Paul took this further and said that all believers, no matter if they were Jews or Gentiles, could be saved by grace and by faith apart from the Law. He said no one can be justified or saved by keeping the Law, since everyone inevitably sins. Paul didn’t think Gentiles should be forced to follow Jewish customs. And he didn’t require his Gentile companions to be circumcised.
Paul said anyone who relied on the Law was cursed, and could not be justified before God. He taught his Gentile followers that they were not under the law, because Jesus had set aside the Law and set them free from that curse. Paul’s followers tried to follow the law anyway, which he thought was foolish. He said there would have been no point in Jesus dying if following the Law was what people needed to do to be saved.

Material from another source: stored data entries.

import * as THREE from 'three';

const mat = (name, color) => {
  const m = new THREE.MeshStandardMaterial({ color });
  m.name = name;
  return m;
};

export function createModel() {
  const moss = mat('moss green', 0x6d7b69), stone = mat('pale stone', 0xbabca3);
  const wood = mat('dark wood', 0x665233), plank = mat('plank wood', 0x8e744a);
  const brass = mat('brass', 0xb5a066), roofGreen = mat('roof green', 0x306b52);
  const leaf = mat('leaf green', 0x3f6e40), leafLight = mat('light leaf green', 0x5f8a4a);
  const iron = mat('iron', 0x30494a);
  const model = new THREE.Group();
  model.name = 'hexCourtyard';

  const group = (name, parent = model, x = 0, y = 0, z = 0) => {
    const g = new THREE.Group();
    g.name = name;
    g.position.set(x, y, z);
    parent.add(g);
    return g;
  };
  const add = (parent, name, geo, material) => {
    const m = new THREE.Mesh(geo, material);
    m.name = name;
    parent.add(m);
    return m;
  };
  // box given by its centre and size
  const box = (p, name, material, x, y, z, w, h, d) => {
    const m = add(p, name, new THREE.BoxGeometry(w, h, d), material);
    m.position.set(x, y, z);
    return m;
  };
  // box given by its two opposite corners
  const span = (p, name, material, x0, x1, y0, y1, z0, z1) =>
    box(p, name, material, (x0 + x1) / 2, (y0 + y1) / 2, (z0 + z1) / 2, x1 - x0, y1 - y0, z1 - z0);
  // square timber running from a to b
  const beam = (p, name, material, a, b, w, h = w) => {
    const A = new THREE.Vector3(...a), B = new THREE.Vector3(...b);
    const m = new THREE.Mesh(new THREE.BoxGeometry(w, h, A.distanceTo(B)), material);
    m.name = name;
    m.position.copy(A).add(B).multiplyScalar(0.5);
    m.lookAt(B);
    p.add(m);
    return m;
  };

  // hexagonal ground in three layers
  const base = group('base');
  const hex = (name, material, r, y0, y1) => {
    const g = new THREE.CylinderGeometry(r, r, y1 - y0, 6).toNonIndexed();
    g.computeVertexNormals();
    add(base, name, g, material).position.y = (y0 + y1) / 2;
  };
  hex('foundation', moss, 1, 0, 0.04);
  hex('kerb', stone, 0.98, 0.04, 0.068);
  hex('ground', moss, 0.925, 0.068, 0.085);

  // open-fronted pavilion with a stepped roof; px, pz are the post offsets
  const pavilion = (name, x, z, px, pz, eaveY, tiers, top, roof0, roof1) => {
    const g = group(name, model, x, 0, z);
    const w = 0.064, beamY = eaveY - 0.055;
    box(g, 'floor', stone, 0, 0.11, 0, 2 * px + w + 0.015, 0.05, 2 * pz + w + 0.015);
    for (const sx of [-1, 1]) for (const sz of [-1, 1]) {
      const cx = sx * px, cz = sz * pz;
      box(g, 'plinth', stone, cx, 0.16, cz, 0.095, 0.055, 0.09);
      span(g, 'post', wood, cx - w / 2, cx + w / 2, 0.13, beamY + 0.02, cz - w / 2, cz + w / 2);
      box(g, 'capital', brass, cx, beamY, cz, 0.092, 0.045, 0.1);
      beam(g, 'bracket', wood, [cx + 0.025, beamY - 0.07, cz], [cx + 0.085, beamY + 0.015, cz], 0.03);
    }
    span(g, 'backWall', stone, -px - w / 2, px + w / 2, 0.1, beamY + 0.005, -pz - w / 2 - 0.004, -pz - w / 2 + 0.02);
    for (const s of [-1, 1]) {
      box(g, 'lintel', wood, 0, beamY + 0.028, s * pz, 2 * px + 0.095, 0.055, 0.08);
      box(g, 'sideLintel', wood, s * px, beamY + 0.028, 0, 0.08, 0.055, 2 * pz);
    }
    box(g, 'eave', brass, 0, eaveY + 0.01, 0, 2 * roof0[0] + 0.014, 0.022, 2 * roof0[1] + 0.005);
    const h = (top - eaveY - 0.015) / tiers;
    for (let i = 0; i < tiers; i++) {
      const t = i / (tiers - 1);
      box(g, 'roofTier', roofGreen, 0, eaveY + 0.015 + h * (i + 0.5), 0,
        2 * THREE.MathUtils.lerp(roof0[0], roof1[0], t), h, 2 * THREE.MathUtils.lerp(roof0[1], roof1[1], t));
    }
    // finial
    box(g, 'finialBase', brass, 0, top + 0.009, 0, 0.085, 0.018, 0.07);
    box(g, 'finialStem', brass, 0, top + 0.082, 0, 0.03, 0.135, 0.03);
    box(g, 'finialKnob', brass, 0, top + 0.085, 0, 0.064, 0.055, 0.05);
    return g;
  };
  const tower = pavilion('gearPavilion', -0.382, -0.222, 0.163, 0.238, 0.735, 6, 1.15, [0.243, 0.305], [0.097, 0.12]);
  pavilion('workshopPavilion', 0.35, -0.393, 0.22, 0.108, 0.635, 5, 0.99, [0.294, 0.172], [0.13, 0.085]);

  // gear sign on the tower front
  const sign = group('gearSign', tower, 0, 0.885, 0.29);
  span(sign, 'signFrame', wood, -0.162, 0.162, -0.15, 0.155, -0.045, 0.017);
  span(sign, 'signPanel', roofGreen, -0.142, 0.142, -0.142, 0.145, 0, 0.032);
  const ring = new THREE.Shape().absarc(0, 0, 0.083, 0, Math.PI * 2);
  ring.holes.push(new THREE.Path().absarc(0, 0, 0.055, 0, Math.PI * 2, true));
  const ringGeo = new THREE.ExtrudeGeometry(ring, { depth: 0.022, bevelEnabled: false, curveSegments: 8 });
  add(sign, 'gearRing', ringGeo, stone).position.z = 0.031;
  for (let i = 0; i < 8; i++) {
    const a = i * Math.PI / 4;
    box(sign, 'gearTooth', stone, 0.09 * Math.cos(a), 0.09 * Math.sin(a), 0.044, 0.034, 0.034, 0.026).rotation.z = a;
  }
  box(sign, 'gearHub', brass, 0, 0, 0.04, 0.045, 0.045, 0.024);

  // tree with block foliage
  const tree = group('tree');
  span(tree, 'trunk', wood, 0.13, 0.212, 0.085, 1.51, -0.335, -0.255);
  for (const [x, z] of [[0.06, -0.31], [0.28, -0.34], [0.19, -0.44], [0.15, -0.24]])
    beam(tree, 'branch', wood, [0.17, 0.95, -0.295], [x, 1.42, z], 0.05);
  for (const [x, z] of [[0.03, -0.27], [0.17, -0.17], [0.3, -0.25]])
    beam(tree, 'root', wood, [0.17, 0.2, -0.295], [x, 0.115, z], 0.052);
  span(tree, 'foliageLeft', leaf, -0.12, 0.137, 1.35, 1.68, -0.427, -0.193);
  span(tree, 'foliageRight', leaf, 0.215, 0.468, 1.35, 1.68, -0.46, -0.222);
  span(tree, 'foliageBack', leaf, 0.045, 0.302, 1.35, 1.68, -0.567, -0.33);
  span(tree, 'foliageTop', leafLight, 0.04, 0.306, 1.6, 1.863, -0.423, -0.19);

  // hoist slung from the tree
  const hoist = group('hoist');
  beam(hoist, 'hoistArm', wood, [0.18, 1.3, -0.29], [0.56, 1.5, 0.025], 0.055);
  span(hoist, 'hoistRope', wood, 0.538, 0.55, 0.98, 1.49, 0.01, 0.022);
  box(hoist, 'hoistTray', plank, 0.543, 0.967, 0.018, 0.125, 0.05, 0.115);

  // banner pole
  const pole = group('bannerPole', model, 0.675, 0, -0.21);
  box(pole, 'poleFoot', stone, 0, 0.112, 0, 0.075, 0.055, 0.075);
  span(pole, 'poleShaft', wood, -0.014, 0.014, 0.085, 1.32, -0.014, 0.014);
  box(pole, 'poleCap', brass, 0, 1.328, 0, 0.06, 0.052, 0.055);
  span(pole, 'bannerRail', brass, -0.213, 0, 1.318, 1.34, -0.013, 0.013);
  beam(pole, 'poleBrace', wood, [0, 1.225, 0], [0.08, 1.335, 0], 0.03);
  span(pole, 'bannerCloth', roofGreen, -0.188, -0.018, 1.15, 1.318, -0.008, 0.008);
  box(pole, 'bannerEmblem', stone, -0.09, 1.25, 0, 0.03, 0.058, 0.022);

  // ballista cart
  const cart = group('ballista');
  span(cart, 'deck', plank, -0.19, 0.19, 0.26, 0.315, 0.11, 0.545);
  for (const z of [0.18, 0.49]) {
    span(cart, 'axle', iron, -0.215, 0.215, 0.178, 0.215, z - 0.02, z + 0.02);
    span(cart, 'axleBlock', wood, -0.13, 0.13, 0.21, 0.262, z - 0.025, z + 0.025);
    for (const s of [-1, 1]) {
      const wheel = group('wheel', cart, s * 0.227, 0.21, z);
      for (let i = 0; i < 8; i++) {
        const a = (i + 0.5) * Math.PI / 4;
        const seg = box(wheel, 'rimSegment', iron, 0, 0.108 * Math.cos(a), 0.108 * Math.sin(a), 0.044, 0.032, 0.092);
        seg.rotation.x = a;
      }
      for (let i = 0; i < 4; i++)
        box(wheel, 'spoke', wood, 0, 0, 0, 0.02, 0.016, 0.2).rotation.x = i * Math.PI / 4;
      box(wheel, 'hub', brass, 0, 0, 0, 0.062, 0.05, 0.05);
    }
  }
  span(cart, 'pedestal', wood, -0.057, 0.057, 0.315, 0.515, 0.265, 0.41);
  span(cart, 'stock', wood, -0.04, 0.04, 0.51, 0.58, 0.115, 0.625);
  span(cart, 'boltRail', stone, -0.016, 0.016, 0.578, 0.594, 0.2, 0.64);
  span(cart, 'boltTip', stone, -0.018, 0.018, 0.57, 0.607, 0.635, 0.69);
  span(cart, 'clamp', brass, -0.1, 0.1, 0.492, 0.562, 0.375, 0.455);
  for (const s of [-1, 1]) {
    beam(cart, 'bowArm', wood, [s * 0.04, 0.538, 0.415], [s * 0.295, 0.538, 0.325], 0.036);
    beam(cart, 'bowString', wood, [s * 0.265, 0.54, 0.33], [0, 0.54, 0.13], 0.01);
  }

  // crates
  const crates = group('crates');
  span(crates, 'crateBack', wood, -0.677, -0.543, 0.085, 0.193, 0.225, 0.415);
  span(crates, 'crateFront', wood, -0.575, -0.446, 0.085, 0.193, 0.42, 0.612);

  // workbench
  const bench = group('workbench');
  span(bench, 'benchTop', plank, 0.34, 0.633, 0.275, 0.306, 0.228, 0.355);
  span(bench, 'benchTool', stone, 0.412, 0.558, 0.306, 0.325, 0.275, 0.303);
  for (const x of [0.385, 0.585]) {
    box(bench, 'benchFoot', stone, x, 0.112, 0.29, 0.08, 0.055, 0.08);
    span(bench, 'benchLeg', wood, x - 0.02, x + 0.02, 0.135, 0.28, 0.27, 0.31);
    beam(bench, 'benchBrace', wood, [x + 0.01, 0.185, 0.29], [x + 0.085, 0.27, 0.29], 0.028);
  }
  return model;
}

According to Paul, even if the Gentiles were under the Law, it would kill them, and then dying would release them from the Law. If Paul’s claims are true, it’s impossible for anyone to remain under the Law!Continue reading Do Gentiles have to obey the Law?
When God tells Moses the rules for the Passover holiday, he says no foreigner is allowed to eat the Passover meal. Then he repeatedly contradicts himself and says foreigners are allowed to eat it. Sometimes he even says they’re required to eat it.Continue reading Should foreigners eat the Passover meal?
In his letter to the Galatians (who were Gentiles), Paul (who was a Jew) states that there is neither Jew nor Gentile. Huh? Of course there are Jews and Gentiles. The Bible talks about them all the time:
It says there were Jews who were slaves to Gentiles, and that their city will be trampled by the Gentiles. Jesus became a servant of the Jews so the Gentiles would praise God with them. The Jews and the Gentiles both conspired against Jesus, who was said to be the glory of the Jews and a light for the Gentiles. The Jews and the Gentiles also both conspired against the followers of Jesus, because Jews and Gentiles alike are under the power of sin.
It says God chose Paul to preach to both Jews and Gentiles, and he will save both Jews and Gentiles. Paul taught that Jews and Gentiles should all live like Gentiles. A lot of the Jews and Gentiles thought Paul’s message was stupid and rejected it. But Paul said all the Jews and Gentiles who believed would be saved. God is the God of both Jews and Gentiles, and he will judge both Jews and Gentiles according to what they do.
So clearly it’s absurd to say Jews and Gentiles don’t exist. Or even that there are no Jews and Gentiles among the Christians. Maybe what Paul meant to say was just that there’s no significant difference between Jews and Gentiles? That’s not what he said in the first verse referenced in this post (though he does say that elsewhere). But even if that’s what he meant, he’s still wrong, according to the Bible.Continue reading Are there Jews and Gentiles?
In this post, we’ll look at passages in the Bible that express disapproval of different religious views. Not that there’s anything inherently wrong with that; religions are beliefs, and beliefs can be wrong, and having wrong beliefs is a bad thing. Pointing out people’s false beliefs and trying to correct them is a good thing.
But sometimes people go about combatting wrong beliefs in very wrong ways, such as trying to force people to change their beliefs or be punished.1 It’s also bad if your disagreement is actually based on false beliefs of your own. There is good religious intolerance and bad religious intolerance. Guess which kind the Bible is full of.
First, let’s look at the non-discriminatory things the Bible has to say about people of different religions. It says Jesus welcomes Jews and Gentiles alike. It says if a Christian and a non-Christian are married, that’s no problem, and they should stay together. (The Bible states that that part is not the word of God, though.) And it says that God shows mercy to people who act in unbelief, and that people should show mercy to those who doubt.
Well, that was quick. Now let’s look at the actual discriminatory passages…Continue reading Religious discrimination in the Bible